But most of all, her mother’s insistence she have a moon ceremony when her first period arrives. It’s an ancestral Mexica ritual that Mima and her community have reclaimed, but Celi promises she will NOT be participating. Can she find the power within herself to take a stand for who she wants to be?

A dazzling story told with the sensitivity, humor, and brilliant verse of debut talent Aida Salazar.

Diversity in MG lit #5 Refugees

I’ll start with a picture book, because MG readers still love them. ME AND MY FEAR by Francesca Sanna is the follow up to her deeply moving THE JOURNEY from last year. Sanna’s new book explores the territory of a newly arrived refugee who wants to get to know her new neighborhood but is held back by Fear–a marshmallow like creature who grows in response to the stress of navigating a new culture. This story felt so honest and real (in spite of the fanciful externalization of fear) I think it will make a great conversation starter.
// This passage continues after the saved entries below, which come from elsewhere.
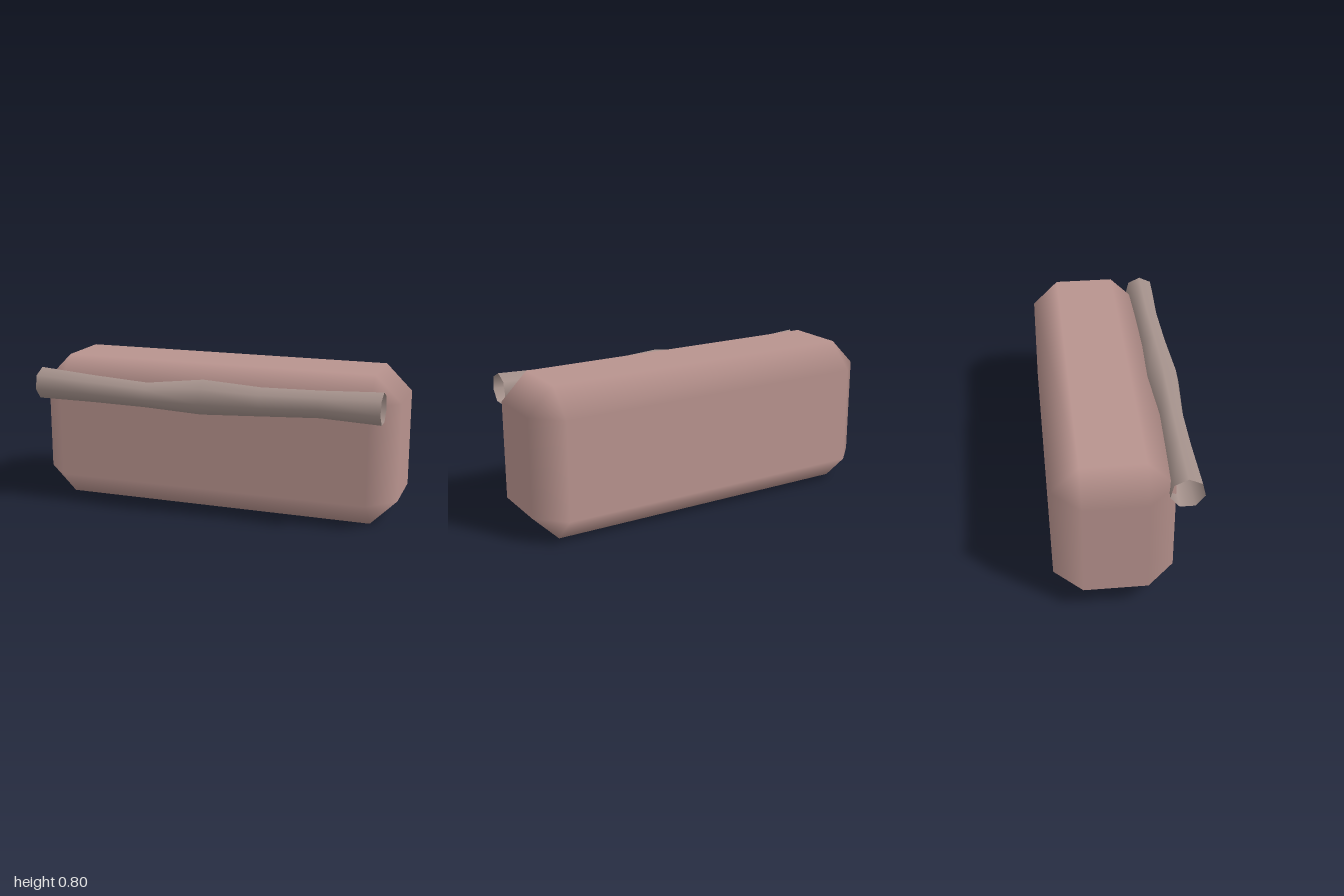
import * as THREE from 'three';
import { ConvexGeometry } from 'three/addons/geometries/ConvexGeometry.js';

// Box with a single wide bevel; normals follow the flat faces so bevels shade as round
function beveledBox(half, bevel) {
  const points = [];
  for (const sx of [-1, 1]) for (const sy of [-1, 1]) for (const sz of [-1, 1]) {
    const signs = [sx, sy, sz];
    for (let axis = 0; axis < 3; axis++) {
      const c = signs.map((s, i) => s * (half[i] - (i === axis ? 0 : bevel)));
      points.push(new THREE.Vector3(...c));
    }
  }
  const geometry = new ConvexGeometry(points);
  const pos = geometry.attributes.position;
  const normal = geometry.attributes.normal;
  for (let i = 0; i < pos.count; i++) {
    const c = [pos.getX(i), pos.getY(i), pos.getZ(i)];
    normal.setXYZ(i, ...c.map((v, k) => (Math.abs(v) > half[k] - bevel / 2 ? Math.sign(v) : 0)));
  }
  return geometry;
}

// Open seven-sided tube along x with uneven sections: [radius, centre y, centre z]
function unevenTube(length, sections) {
  const steps = sections.length - 1;
  const geometry = new THREE.CylinderGeometry(1, 1, length, 7, steps, true, -Math.PI / 2);
  geometry.rotateZ(-Math.PI / 2);
  const pos = geometry.attributes.position;
  for (let i = 0; i < pos.count; i++) {
    const [r, y, z] = sections[Math.round((pos.getX(i) / length + 0.5) * steps)];
    pos.setY(i, y + r * pos.getY(i));
    pos.setZ(i, z + r * pos.getZ(i));
  }
  return geometry;
}

export function createModel() {
  const model = new THREE.Group();

  // Main block
  const body = new THREE.Mesh(
    beveledBox([1, 0.4, 0.3], 0.14),
    new THREE.MeshStandardMaterial({ color: 0xb8938e })
  );
  body.name = 'body';
  body.position.set(0, 0.4, -0.07);
  model.add(body);

  // Hollow roll along the upper front edge
  const roll = new THREE.Mesh(
    unevenTube(1.88, [
      [0.086, 0.67, 0.272],
      [0.074, 0.659, 0.277],
      [0.067, 0.649, 0.284],
      [0.093, 0.661, 0.281],
      [0.076, 0.66, 0.28],
      [0.071, 0.67, 0.273],
      [0.084, 0.671, 0.272],
    ]),
    new THREE.MeshStandardMaterial({ color: 0xa5928c, side: THREE.DoubleSide })
  );
  roll.name = 'frontRoll';
  model.add(roll);

  return model;
}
From the team that created the Artimis Fowl graphic novels comes a book about the North African refugee experience. ILLEGAL by Eoin Colfer and Andrew Donkin and illustrated by Giovanni Rigano is the story of two brothers who leave their small town in Ghana to find their older sister who has already traveled to Europe. The journey is a harrowing one and this is not a book for the tender-hearted reader. Still there is plenty of heart in young Ebo who tries to do the decent and kind thing in increasingly harsh environments. This book moves back and forth in time which I found a little distracting but the art is beautiful and the story is gripping.

REFUGEE by Alan Gratz is an ambitious story that weaves together the journeys of a German refugee in 1938, a Cuban refugee in 1994, and a Turkish refugee in 2015.  This story is well rooted in research but is not based on a the story of a particular refugee. The end matter contains detailed maps of each refugee’s journey and a detailed author note about what in the story is based on real persons or events. It contains suggestions for how to help refugees in your community and in the world. The author will be donating a portion of his proceeds to UNICEF for its relief efforts to refugee children world wide.

 

I’m going to call your attention to one more book which will be out in the first week of January in 2019. WE ARE DISPLACED: MY JOURNEY & STORIES FROM REFUGEE GIRLS AROUND THE WORLD is written by Nobel Peace Prize winner Malala Yousafzai. Did you know that there are more than 65 million displaced persons in the world? Yousafzai shares her own story and the stories of displaced girls like herself that she has met through her activist work all over the world, putting a human face on the refugee experience.

I have chosen to focus on new books in this collection but most public libraries have a resource list of books about the refugee experience for young readers. Here is a list, including older titles, from the New York Public Library,

As always if you have a favorite book for MG readers about the refugee experience, please chime in below. Thank you!